Baucus’ expected resignation evaporates the momentum for any major tax overhaul happening in 2014. However, on the same day that his ambassadorship was first reported, he officially released his proposal for energy tax reform. This proposal was preceded by November’s discussion drafts on international taxes, tax administration, and cost recovery and accounting.
Senator Ron Wyden (D-OR) is set to take over as Chairman of the Senate Finance Committee, and, like Baucus, is interested in rewriting the tax code. Wyden is known for seeking bipartisanship on a wide range of issues, but with the committee likely focusing on health care-related issues for the foreseeable future, it is unlikely that he and House Ways and Means Committee Chairman Dave Camp will be able to develop enough rapport to move forward on passing any part of tax reform, including Baucus’ proposals.

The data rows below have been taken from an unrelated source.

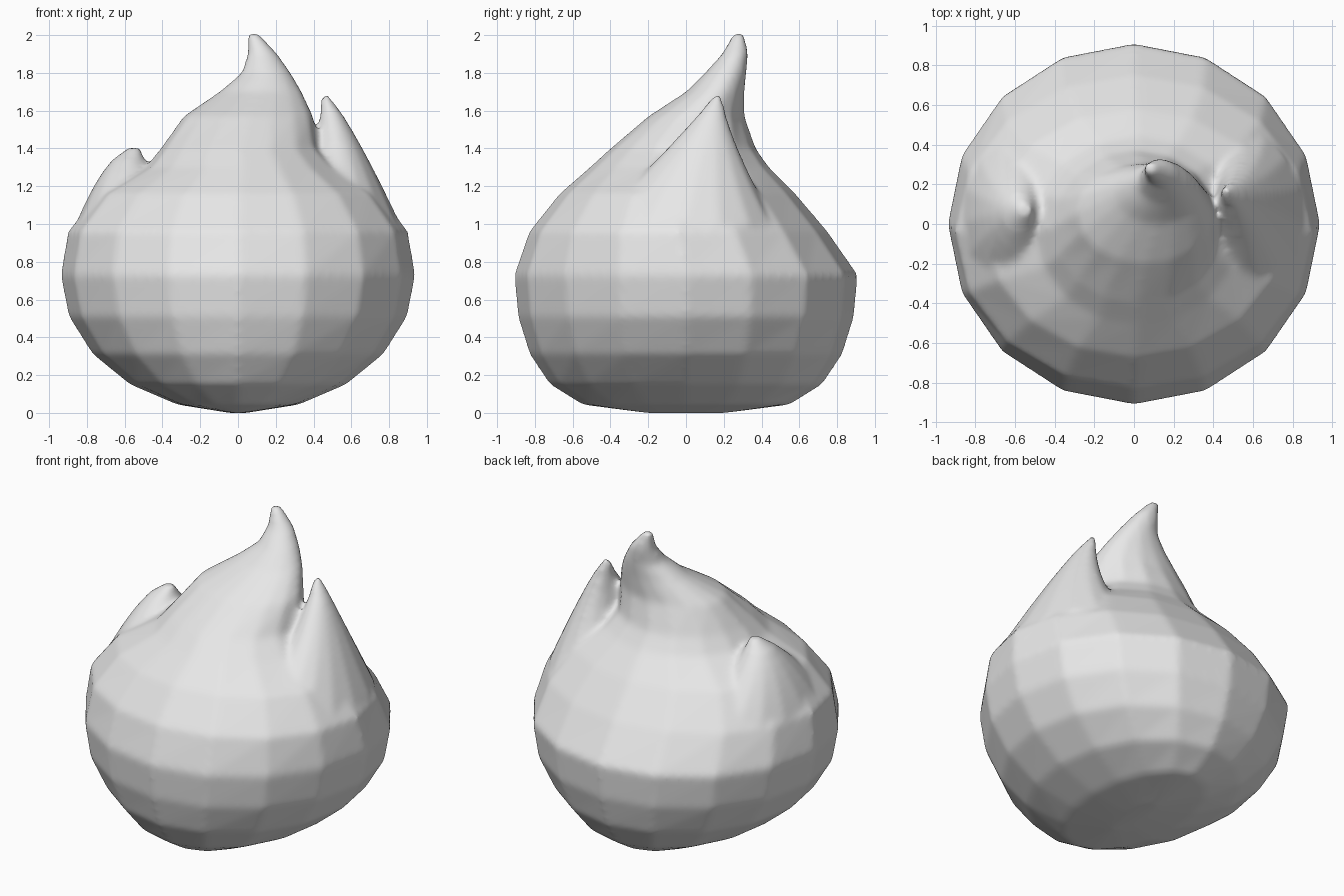
import bpy
import bmesh
import math
from mathutils import Vector

SIDES = 16

default_cube = bpy.data.objects.get("Cube")
if default_cube:
    bpy.data.objects.remove(default_cube, do_unlink=True)

light_grey = bpy.data.materials.new("light_grey")
light_grey.use_nodes = True
light_grey.diffuse_color = (0.8, 0.8, 0.8, 1)
shader = light_grey.node_tree.nodes["Principled BSDF"]
shader.inputs["Base Color"].default_value = light_grey.diffuse_color


def add_oval(bm, height, left, right, front, back):
    """Add one level ring of vertices that fills the given extents."""
    centre = Vector((left + right, front + back, 2 * height)) / 2
    ring = []
    for step in range(SIDES):
        angle = math.tau * step / SIDES
        offset = Vector((math.cos(angle) * (right - left),
                         math.sin(angle) * (back - front), 0)) / 2
        ring.append(bm.verts.new(centre + offset))
    return ring


def add_loft(bm, ovals):
    """Skin a stack of ovals into one closed shell."""
    rings = [add_oval(bm, *oval) for oval in ovals]
    for lower, upper in zip(rings, rings[1:]):
        for step in range(SIDES):
            bm.faces.new((lower[step - 1], lower[step], upper[step], upper[step - 1]))
    bm.faces.new(reversed(rings[0]))
    bm.faces.new(rings[-1])


def bowl_ovals(height, width, depth, levels):
    """Rounded underside: circular across, flatter from front to back."""
    ovals = []
    for level in range(levels):
        angle = math.pi / 2 * (level + 0.15) / (levels - 0.85)
        across = width * math.sin(angle)
        along = depth * math.sin(angle) ** 0.47
        rise = height * (1 - math.cos(angle)) if level else 0
        ovals.append((rise, -across, across, -along, along))
    return ovals


def tip_ovals(base_height, tip_height, tip, base, powers, levels):
    """Taper each edge of the base towards the tip at its own rate."""
    ovals = []
    for level in range(levels):
        remaining = 1 - level / (levels - 0.9)
        edges = [end + (start - end) * remaining ** power
                 for end, start, power in zip(tip, base, powers)]
        height = tip_height + (base_height - tip_height) * remaining
        ovals.append((height, *edges))
    return ovals


# Upper body, drawn up into the main tip that leans to the back
crown = [
    (0.96, -0.9, 0.9, -0.83, 0.75),
    (1.16, -0.74, 0.75, -0.67, 0.58),
    (1.3, -0.49, 0.53, -0.51, 0.44),
    (1.4, -0.41, 0.43, -0.4, 0.37),
    (1.57, -0.29, 0.4, -0.2, 0.31),
    (1.7, -0.1, 0.34, 0, 0.31),
    (1.8, 0.02, 0.28, 0.1, 0.32),
    (1.9, 0.05, 0.21, 0.19, 0.33),
    (2.01, 0.05, 0.11, 0.25, 0.31),
]
flame = bmesh.new()
add_loft(flame, bowl_ovals(height=0.73, width=0.94, depth=0.91, levels=6) + crown)

# Tall side tip, steep on its inner edge
add_loft(flame, tip_ovals(
    base_height=1, tip_height=1.69,
    tip=(0.44, 0.47, 0.15, 0.19),
    base=(0.2, 0.86, -0.5, 0.48),
    powers=(2.2, 0.83, 1.1, 1.4), levels=8))

# Short side tip, rounded on its outer edge
add_loft(flame, tip_ovals(
    base_height=0.95, tip_height=1.41,
    tip=(-0.55, -0.52, 0.05, 0.09),
    base=(-0.88, -0.2, -0.48, 0.48),
    powers=(0.55, 1.3, 0.9, 0.9), levels=8))

# Fuse the three shells into one skin with soft joins
mesh = bpy.data.meshes.new("flame_body")
flame.to_mesh(mesh)
flame.free()
mesh.materials.append(light_grey)
body = bpy.data.objects.new("flame_body", mesh)
bpy.context.collection.objects.link(body)
fuse = body.modifiers.new("fuse", "REMESH")
fuse.mode = "VOXEL"
fuse.voxel_size = 0.02
fuse.use_smooth_shade = True
soften = body.modifiers.new("soften", "SMOOTH")
soften.factor = 0.5
soften.iterations = 7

Senate Finance Chairman Baucus was also extremely influential in crafting the Affordable Care Act. Even though the massive piece of legislation was signed into law nearly four years ago, the regulations associated with its implementation will take years to finalize. Last April, he notably announced his fear that the law’s implementation could become “a huge train wreck,” and considering the launch of healthcare.gov, his concerns were accurate.
Along with the ongoing issues surrounding the individual mandate, the employer mandate, which was delayed until 2015, will almost certainly have compliance problems that will dominate the committee’s work and hearing schedule. The departures of Jay Rockefeller, Chairman of Senate Finance’s Subcommittee on Health Care, and Tom Harkin, Chairman of the Senate HELP Committee, mean that when witnesses come to testify on the Affordable Care Act in the 114th Congress, some of the most important figures involved in passing the law will not be present to address the most pressing implementation issues facing business leaders.
Two weeks ago, soon-to-be Senate Finance Chairman Wyden released The Better Care, Lower Cost Act (S. 1932), which is intended to provide improved, less-expensive care for Medicare beneficiaries with multiple chronic conditions. Co-sponsored by fellow committee member Johnny Isakson (R-GA), and introduced alongside House members Erik Paulsen (R-MN) and Peter Welch (D-VT), the bill flexes Wyden’s bipartisan and bicameral influence. This potential sign of his leadership scope may inspire optimism with regard to overcoming legislative gridlock, but the timing of these retirements is far from ideal for any sort of intraparty leadership change.
The Democratic retirements are notable from an election standpoint because most of these senators hail from states in which Republicans have a natural advantage. Montana (Baucus), West Virginia (Rockefeller), and Johnson (South Dakota) are red states that were carried by Republican presidential candidates in every election since 2000, and Republicans are looking to be competitive in the open-seat races in Iowa and Michigan. Further, the candidates looking to replace the retiring Republicans are expected to have much more competitive primaries than general elections, with little hope for Democrats in Georgia, Nebraska, Oklahoma and Louisiana.
Republicans need six seats to take control of the Senate, and the Democratic retirements only increase their chances of success as they target Arkansas’ Mark Pryor, North Carolina’s Kay Hagan, Louisiana’s Mary Landrieu, and Alaska’s Mark Begich. The House of Representatives is expected to remain in Republican hands, so a Republican-controlled Senate would leave President Obama with only veto power, the regulatory process, and executive orders to solidify his legacy.